Safety and health FAQ
Is scuba diving safe?
You’re more likely to die while jogging. So, stay safe and go scuba diving instead!
Seriously, scuba diving is generally a safe and low-risk sport. However, like literally any activity in life, it does carry some risk. The majority of injuries and deaths are due to diver error, so it is important to get a proper diving education and follow the rules you learned in your course. Divers with health issues are also at a higher risk, so if you have any medical issues, see your doctor to check if you can go diving.
Why do I need a medical certificate signed by my doctor?
If you want to do a PADI recreational course you need to have a medical certificate signed by your physician in the past 24 months. If you want to do a PADI professional course or TEC course, you need to have a medical certificate signed by your physician in the past 12 months.
This is for your own safety.

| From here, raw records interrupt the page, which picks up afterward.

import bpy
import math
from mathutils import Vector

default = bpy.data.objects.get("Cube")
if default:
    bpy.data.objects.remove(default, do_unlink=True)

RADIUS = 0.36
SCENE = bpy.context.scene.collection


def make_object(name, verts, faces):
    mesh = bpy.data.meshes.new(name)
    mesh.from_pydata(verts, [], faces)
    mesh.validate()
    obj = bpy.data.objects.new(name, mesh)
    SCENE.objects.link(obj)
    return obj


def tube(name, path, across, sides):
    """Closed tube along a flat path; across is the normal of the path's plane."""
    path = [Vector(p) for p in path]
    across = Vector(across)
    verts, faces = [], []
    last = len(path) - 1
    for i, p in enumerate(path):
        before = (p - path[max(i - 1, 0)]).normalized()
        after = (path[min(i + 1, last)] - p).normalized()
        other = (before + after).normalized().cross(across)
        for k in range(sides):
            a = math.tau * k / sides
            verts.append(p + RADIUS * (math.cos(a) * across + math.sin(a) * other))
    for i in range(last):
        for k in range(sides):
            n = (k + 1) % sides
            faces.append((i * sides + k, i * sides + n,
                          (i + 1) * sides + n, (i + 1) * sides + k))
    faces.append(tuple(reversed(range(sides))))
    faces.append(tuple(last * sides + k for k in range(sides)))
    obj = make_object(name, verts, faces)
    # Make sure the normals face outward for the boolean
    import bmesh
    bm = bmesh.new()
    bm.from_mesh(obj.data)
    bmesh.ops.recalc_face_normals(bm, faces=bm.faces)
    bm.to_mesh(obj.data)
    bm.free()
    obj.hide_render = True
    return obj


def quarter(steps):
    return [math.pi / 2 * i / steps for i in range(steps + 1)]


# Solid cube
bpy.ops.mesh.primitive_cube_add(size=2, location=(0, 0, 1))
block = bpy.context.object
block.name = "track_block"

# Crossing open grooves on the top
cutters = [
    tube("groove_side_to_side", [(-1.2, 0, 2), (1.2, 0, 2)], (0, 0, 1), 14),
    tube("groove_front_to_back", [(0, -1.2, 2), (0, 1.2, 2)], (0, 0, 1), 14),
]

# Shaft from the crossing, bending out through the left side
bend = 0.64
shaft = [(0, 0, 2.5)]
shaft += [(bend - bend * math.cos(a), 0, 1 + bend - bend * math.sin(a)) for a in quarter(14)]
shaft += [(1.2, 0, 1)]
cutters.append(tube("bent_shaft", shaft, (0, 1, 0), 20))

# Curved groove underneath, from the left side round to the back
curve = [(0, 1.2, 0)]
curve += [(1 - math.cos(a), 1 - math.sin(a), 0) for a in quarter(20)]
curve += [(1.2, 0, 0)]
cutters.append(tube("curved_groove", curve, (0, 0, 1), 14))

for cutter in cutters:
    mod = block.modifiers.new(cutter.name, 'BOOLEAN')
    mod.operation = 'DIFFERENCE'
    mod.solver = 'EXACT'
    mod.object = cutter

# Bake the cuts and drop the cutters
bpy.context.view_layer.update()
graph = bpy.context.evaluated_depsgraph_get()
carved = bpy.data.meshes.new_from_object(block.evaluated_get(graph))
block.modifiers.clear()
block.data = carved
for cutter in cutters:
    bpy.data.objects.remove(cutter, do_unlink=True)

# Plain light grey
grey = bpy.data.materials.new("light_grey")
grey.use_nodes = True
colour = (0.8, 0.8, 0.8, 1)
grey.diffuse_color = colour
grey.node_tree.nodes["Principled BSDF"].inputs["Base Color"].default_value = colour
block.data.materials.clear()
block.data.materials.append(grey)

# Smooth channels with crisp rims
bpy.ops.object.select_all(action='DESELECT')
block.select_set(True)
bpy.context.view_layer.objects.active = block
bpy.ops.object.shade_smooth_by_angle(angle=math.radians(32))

Diving is generally not a dangerous sport, but if you have any health issues then you might be putting yourself at risk. A physician needs to confirm that you have no medical conditions incompatible with diving.
It is possible to do get a medical certificate at the local hospital, but you can expect to pay a fee.
I already have a medical certificate for another sport. Is that valid?
No, just because you can go sky diving, doesn’t mean you can go scuba diving. The medical certificate that is required for diving needs to specifically state that you have no medical conditions that are incompatible with diving.
Why do I need to sign a medical statement?
A medical statement needs to be signed before a DSD, Bubblemaker or Scuba review. The statement consists of some basic questions about your health and by signing it you are confirming you have no medical issues incompatible with diving. Above all, this is for your own safety.
If your answers on the questionnaire indicate that you might have health issues and you don’t have a medical certificate signed by your doctor, you can go to the local physician to do a check-up and see if you are okay to dive. If you go to the local hospital, you will have to pay a fee.